You’ve already heard about Bitcoin like most of the world. However, the Bitcoin inner workings might surprise you a bit.
Transactions and Servers
If Alice wants to send Bob a few dollars worth of bitcoin she will use a phone app (there are also desktop wallets available). The phone app will connect to a node through an API to send the transaction. A node is a server run by a company that installed the latest bitcoin software on it. Anyone could install and create such a server.
The node will help the transition get propagated between all bitcoin nodes in about 2 seconds. A node can choose to be a miner or just be used for transaction propagation and validation.
For example Trust Wallet uses Trezor Blockbook implementation for Bitcoin, that connects to the Trezor backends through a custom api (Phone -> Trust Wallet -> Trezor BlockBook Bitcoin Server).
Miners are aware of all the network pending transactions. They choose the best one based on fees, because they will collect them, pack in a block and try to guess a string called a hash that starts with a certain number of zeros. The length of the zeros will vary but in general it goes up because the complexity adjusts itself based on how fast the previous blocks are created. When a block is found it gets propagated to the entire network. Other nodes can validate the block by checking if the hash is valid.
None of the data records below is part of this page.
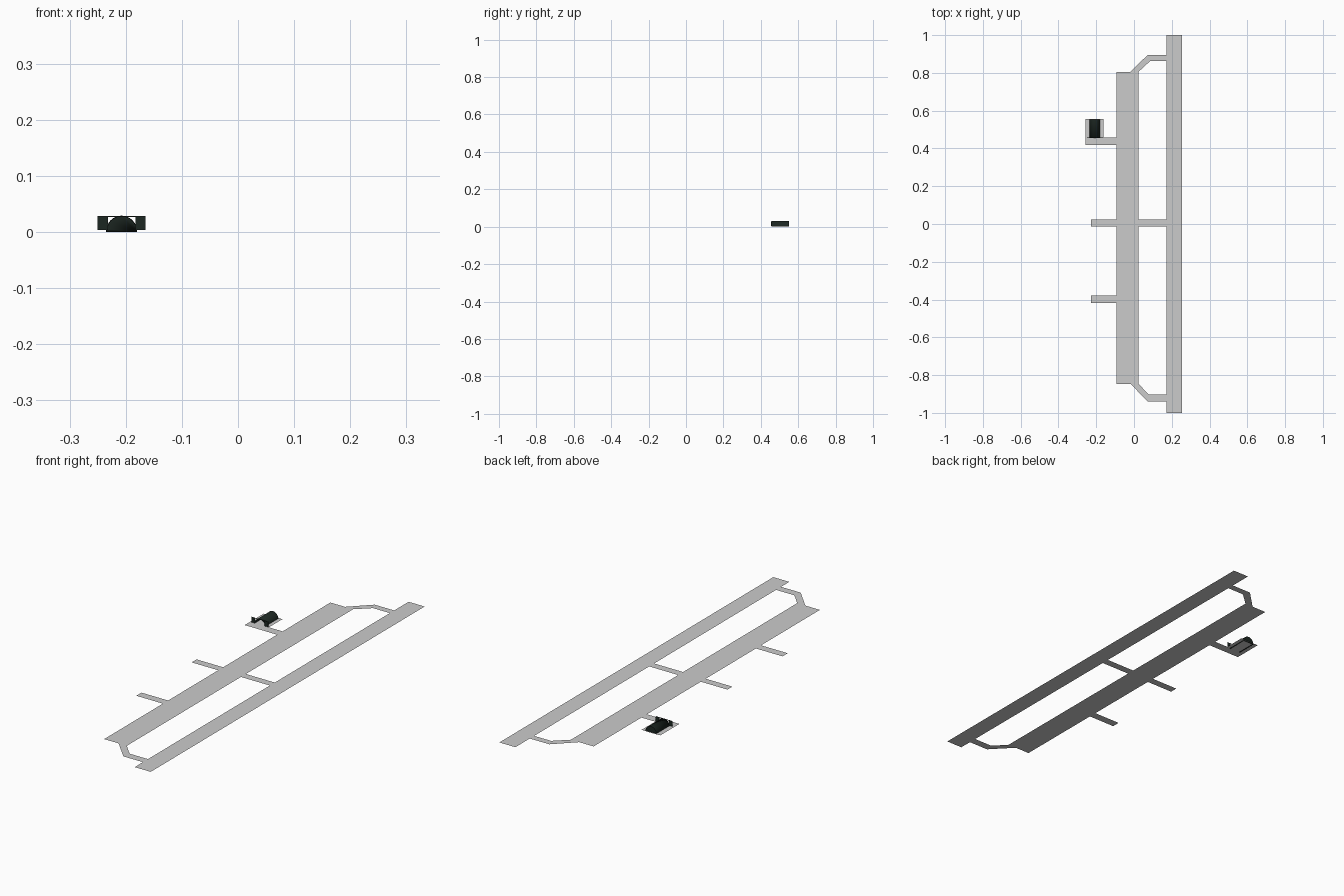
import bpy, math

if "Cube" in bpy.data.objects:
    bpy.data.objects.remove(bpy.data.objects["Cube"])

PAVE_Z = 0.003
CX, R = -0.2075, 0.028          # hangar centre and radius
Y0, Y1 = 0.456, 0.552           # hangar front and back

dark = bpy.data.materials.new("dark_green")
dark.diffuse_color = (0.012, 0.02, 0.016, 1)
dark.use_nodes = True
dark.node_tree.nodes["Principled BSDF"].inputs["Base Color"].default_value = dark.diffuse_color


def add_mesh(name, verts, faces, mat=None):
    me = bpy.data.meshes.new(name)
    me.from_pydata(verts, [], faces)
    ob = bpy.data.objects.new(name, me)
    bpy.context.collection.objects.link(ob)
    if mat:
        me.materials.append(mat)
    return ob


def slab(name, x0, x1, y0, y1, z=PAVE_Z):
    return add_mesh(name, [(x0, y0, z), (x1, y0, z), (x1, y1, z), (x0, y1, z)], [(0, 1, 2, 3)])


def ribbon(name, outer, inner):
    # Flat strip between two edges, always facing up
    n = len(outer)
    ob = add_mesh(name, [(x, y, PAVE_Z) for x, y in outer + inner],
                  [(i, i + 1, n + i + 1, n + i) for i in range(n - 1)])
    if ob.data.polygons[0].normal.z < 0:
        ob.data.flip_normals()
    return ob


def box(name, x0, x1, y0, y1, z0, z1, mat=None):
    v = [(x, y, z) for x in (x0, x1) for y in (y0, y1) for z in (z0, z1)]
    f = [(0, 1, 3, 2), (4, 6, 7, 5), (0, 4, 5, 1), (2, 3, 7, 6), (0, 2, 6, 4), (1, 5, 7, 3)]
    return add_mesh(name, v, f, mat)


# Runway and apron
slab("runway", 0.172, 0.254, -1, 1)
slab("apron", -0.092, 0.024, -0.846, 0.806)

# Angled taxiways at both ends and straight one in the middle
ribbon("taxiway_north", [(-0.018, 0.806), (0.072, 0.895), (0.172, 0.895)],
       [(0.024, 0.806), (0.086, 0.863), (0.172, 0.863)])
ribbon("taxiway_south", [(-0.018, -0.846), (0.072, -0.940), (0.172, -0.940)],
       [(0.024, -0.846), (0.078, -0.903), (0.172, -0.903)])
slab("taxiway_middle", 0.024, 0.172, -0.013, 0.023)

# Stub roads and hangar pad
slab("stub_south", -0.228, -0.092, -0.417, -0.379)
slab("stub_middle", -0.228, -0.092, -0.013, 0.023)
slab("stub_north", -0.258, -0.092, 0.417, 0.457)
slab("hangar_pad", -0.258, -0.162, 0.457, 0.556)

# Arched hangar: shell with open front and closed back
N = 16
arc = [(CX + R * math.cos(math.pi * i / N), R * math.sin(math.pi * i / N) * 1.05) for i in range(N + 1)]
m = N + 1
verts = [(x, Y0, z) for x, z in arc] + [(x, Y1, z) for x, z in arc]
faces = [(i, m + i, m + i + 1, i + 1) for i in range(N)]
faces.append(tuple(range(2 * m - 1, m - 1, -1)))
hangar = add_mesh("hangar_shell", verts, faces, dark)
hangar.data.flip_normals() if hangar.data.polygons[N // 2].normal.z < 0 else None
bpy.context.view_layer.objects.active = hangar
hangar.select_set(True)
bpy.ops.object.shade_smooth_by_angle()
solid = hangar.modifiers.new("thickness", 'SOLIDIFY')
solid.thickness = 0.0015
solid.offset = -1

# Opened sliding doors and their top rail
for side, s in (("left", -1), ("right", 1)):
    a, b = sorted((CX + s * 0.0245, CX + s * 0.0425))
    box("door_" + side, a, b, Y0 - 0.001, Y0 + 0.001, 0.004, 0.027, dark)
box("door_rail", CX - 0.0425, CX + 0.0425, Y0 - 0.001, Y0 + 0.001, 0.027, 0.0285, dark)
If two nodes would find a block at the same time there would be a collision. For a short while both blocks will exist and each network node will be aware of them. It’s theoretically a temporary fork. But one of the blocks will still be propagated first and will have priority over the second one. At one point in time one of the chains will become larger and be kept. The transactions on the other chain get invalidated if they were not included already. That’s why exchanges wait for 3 block validation before confirming a transaction.
Mining bitcoin with a personal computer is theoretically possible. In practice to compute such a hash it takes too long so the probability to find it goes to zero.
On certain intervals the rewards received by miners are cut in half. Until all 21 million bitcoins are mined we could assume bitcoin is an inflationary asset just like any currency. After the threshold is reached the incentive for miners will be generated only by the fees associated with all the transactions in a block. It’s estimated the last Bitcoin mined will be around 2140.
The Lightning Network, a layer 2 protocol built on top of Bitcoin is the most anticipated improvement that would instant payments.
The white paper can be found on lightning.network and was published in 2015. Some of the implementations are done by Blockstream, Lightning Labs and ACINQ in different programming languages, but they are not compatible with each other.
Bitfinex has opened deposits and withdrawals through the Lightning Network using the symbol LNX. According to bitcoinmagazine they are running the LND implementation (built by Lightning Labs) and planning to add a second implementation “c-lightning” (built by Blockstream).
According to Defi Pulse the growth trend is very strong.